Task directions | Look below for the line that contains "loops = [[bm.verts.new(p)", then copy it and each following line exactly, through and including the line that contains "ob = bpy.data.objects.new(name, mesh)".

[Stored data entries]
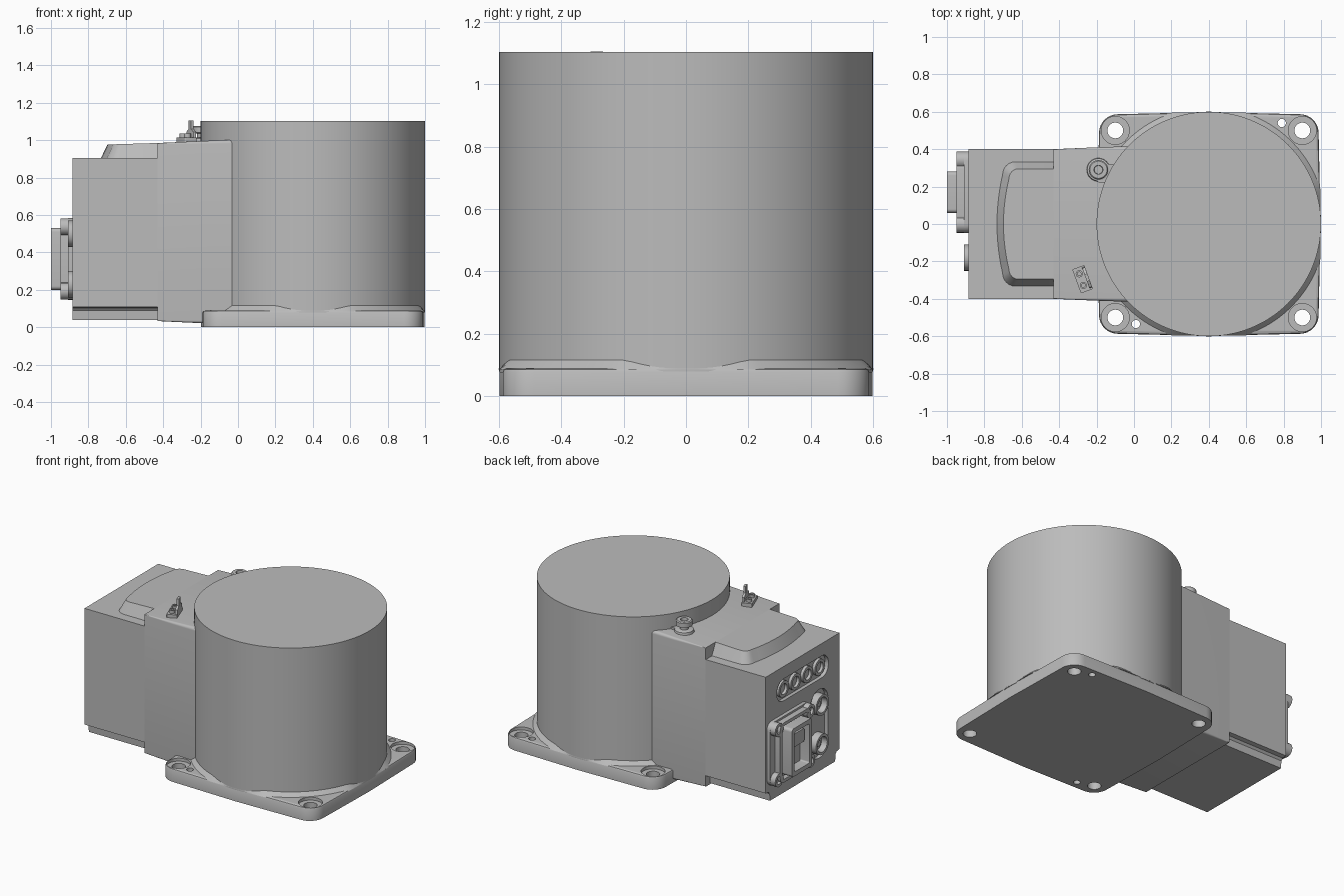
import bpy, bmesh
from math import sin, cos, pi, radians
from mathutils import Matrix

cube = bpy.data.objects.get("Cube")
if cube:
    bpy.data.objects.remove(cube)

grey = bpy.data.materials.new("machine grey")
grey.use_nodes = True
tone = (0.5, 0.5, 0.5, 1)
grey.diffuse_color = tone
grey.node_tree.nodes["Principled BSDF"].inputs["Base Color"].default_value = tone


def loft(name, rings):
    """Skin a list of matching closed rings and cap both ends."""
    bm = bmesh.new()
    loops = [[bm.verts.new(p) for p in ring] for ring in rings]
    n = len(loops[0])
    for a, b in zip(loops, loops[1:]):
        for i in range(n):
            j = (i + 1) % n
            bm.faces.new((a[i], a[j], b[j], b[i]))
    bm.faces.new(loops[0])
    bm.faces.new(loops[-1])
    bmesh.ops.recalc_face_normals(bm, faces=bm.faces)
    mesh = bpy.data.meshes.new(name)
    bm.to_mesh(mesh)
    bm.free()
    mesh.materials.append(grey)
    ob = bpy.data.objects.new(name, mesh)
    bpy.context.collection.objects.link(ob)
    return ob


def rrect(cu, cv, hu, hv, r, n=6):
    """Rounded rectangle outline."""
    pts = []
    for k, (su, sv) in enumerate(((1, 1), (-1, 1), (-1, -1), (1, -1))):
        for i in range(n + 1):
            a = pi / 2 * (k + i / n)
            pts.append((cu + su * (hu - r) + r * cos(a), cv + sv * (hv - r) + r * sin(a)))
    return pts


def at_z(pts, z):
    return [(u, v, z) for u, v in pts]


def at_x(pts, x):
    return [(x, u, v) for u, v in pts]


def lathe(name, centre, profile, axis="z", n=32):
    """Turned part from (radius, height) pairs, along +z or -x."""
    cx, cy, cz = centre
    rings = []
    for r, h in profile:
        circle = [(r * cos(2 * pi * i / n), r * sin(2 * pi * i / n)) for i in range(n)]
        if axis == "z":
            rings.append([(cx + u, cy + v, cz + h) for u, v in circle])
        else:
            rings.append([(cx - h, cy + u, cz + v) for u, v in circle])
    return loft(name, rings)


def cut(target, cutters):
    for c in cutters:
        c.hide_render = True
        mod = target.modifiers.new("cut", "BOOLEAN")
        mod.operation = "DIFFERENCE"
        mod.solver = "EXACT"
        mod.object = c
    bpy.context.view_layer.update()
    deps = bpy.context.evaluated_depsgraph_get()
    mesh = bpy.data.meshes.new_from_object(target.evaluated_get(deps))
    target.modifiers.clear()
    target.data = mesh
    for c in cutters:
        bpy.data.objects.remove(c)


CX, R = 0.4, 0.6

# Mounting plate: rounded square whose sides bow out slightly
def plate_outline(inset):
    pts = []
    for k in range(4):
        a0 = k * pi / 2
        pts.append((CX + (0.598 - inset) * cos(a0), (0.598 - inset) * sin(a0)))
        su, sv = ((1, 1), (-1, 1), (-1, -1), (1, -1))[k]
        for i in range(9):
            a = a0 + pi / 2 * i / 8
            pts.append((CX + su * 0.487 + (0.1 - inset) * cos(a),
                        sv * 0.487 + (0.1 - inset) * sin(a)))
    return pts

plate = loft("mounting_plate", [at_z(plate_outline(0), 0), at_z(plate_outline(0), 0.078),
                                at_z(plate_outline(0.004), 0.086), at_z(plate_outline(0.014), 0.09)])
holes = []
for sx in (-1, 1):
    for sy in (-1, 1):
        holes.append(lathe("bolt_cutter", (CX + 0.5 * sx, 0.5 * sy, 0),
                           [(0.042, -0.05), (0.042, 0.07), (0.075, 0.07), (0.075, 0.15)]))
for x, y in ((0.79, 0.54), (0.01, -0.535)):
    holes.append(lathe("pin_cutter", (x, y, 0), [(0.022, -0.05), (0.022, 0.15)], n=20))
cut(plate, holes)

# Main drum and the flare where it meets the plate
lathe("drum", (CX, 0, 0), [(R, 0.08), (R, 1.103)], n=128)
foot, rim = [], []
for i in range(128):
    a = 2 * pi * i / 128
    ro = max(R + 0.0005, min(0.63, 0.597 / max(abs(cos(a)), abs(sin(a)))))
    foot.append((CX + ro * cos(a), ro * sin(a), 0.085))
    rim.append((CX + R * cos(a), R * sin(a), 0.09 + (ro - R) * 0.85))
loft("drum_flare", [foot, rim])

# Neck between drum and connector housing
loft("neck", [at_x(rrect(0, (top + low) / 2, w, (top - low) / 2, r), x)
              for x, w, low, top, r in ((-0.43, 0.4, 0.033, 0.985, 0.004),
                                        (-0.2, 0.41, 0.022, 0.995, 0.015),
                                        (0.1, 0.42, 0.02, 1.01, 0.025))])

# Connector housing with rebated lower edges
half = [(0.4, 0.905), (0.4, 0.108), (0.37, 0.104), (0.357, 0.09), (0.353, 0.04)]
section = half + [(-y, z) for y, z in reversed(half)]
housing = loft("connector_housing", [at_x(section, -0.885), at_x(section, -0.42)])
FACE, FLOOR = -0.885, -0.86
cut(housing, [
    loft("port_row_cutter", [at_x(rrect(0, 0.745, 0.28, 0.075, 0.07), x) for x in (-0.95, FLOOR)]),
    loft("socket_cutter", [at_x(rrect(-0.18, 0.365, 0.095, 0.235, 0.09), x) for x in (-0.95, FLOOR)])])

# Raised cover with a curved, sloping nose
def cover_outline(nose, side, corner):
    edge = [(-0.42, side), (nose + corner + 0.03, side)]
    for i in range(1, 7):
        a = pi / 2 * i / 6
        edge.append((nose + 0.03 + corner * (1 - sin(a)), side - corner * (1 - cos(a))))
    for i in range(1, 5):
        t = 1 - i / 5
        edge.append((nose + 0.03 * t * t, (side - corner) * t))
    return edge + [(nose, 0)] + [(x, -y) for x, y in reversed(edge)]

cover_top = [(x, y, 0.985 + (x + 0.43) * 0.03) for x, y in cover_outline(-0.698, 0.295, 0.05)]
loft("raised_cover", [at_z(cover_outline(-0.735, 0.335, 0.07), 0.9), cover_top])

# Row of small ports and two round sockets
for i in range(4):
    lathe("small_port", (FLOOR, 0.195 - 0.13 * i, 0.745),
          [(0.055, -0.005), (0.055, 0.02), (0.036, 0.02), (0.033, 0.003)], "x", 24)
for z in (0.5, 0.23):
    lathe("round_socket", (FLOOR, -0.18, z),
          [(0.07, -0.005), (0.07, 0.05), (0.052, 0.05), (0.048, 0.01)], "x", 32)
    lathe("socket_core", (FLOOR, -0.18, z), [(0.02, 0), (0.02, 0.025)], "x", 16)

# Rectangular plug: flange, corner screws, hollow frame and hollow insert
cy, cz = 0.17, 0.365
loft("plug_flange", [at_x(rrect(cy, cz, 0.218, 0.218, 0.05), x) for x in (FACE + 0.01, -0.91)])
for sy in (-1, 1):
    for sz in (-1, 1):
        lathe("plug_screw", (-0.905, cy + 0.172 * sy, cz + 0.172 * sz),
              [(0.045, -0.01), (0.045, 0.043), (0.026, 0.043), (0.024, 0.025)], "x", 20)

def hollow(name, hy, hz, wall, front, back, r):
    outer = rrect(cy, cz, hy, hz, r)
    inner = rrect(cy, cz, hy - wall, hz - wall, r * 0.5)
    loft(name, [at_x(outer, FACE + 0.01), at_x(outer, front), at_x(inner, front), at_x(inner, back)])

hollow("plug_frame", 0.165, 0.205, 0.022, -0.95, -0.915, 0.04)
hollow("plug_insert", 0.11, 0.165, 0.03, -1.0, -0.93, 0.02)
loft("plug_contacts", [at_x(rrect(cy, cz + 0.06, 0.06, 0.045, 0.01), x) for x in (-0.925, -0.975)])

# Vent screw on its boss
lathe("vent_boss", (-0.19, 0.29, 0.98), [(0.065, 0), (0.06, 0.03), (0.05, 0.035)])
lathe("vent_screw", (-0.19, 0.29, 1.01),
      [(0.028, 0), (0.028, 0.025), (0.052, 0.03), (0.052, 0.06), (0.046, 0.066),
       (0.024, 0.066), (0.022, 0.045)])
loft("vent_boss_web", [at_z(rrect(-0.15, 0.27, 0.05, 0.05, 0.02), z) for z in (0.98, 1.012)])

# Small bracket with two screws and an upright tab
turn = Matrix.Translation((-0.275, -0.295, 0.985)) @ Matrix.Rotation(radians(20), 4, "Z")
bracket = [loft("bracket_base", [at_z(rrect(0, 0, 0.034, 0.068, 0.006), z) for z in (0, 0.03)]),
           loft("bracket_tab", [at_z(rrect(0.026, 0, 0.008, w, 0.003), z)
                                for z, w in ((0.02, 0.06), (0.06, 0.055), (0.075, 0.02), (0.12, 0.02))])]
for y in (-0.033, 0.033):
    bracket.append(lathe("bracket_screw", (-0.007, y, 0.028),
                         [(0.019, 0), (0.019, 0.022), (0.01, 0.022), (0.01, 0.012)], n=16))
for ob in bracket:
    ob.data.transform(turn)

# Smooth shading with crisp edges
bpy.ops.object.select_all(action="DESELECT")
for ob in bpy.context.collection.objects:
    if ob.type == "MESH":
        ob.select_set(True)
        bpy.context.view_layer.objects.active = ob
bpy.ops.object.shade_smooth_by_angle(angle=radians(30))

Task response |
    loops = [[bm.verts.new(p) for p in ring] for ring in rings]
    n = len(loops[0])
    for a, b in zip(loops, loops[1:]):
        for i in range(n):
            j = (i + 1) % n
            bm.faces.new((a[i], a[j], b[j], b[i]))
    bm.faces.new(loops[0])
    bm.faces.new(loops[-1])
    bmesh.ops.recalc_face_normals(bm, faces=bm.faces)
    mesh = bpy.data.meshes.new(name)
    bm.to_mesh(mesh)
    bm.free()
    mesh.materials.append(grey)
    ob = bpy.data.objects.new(name, mesh)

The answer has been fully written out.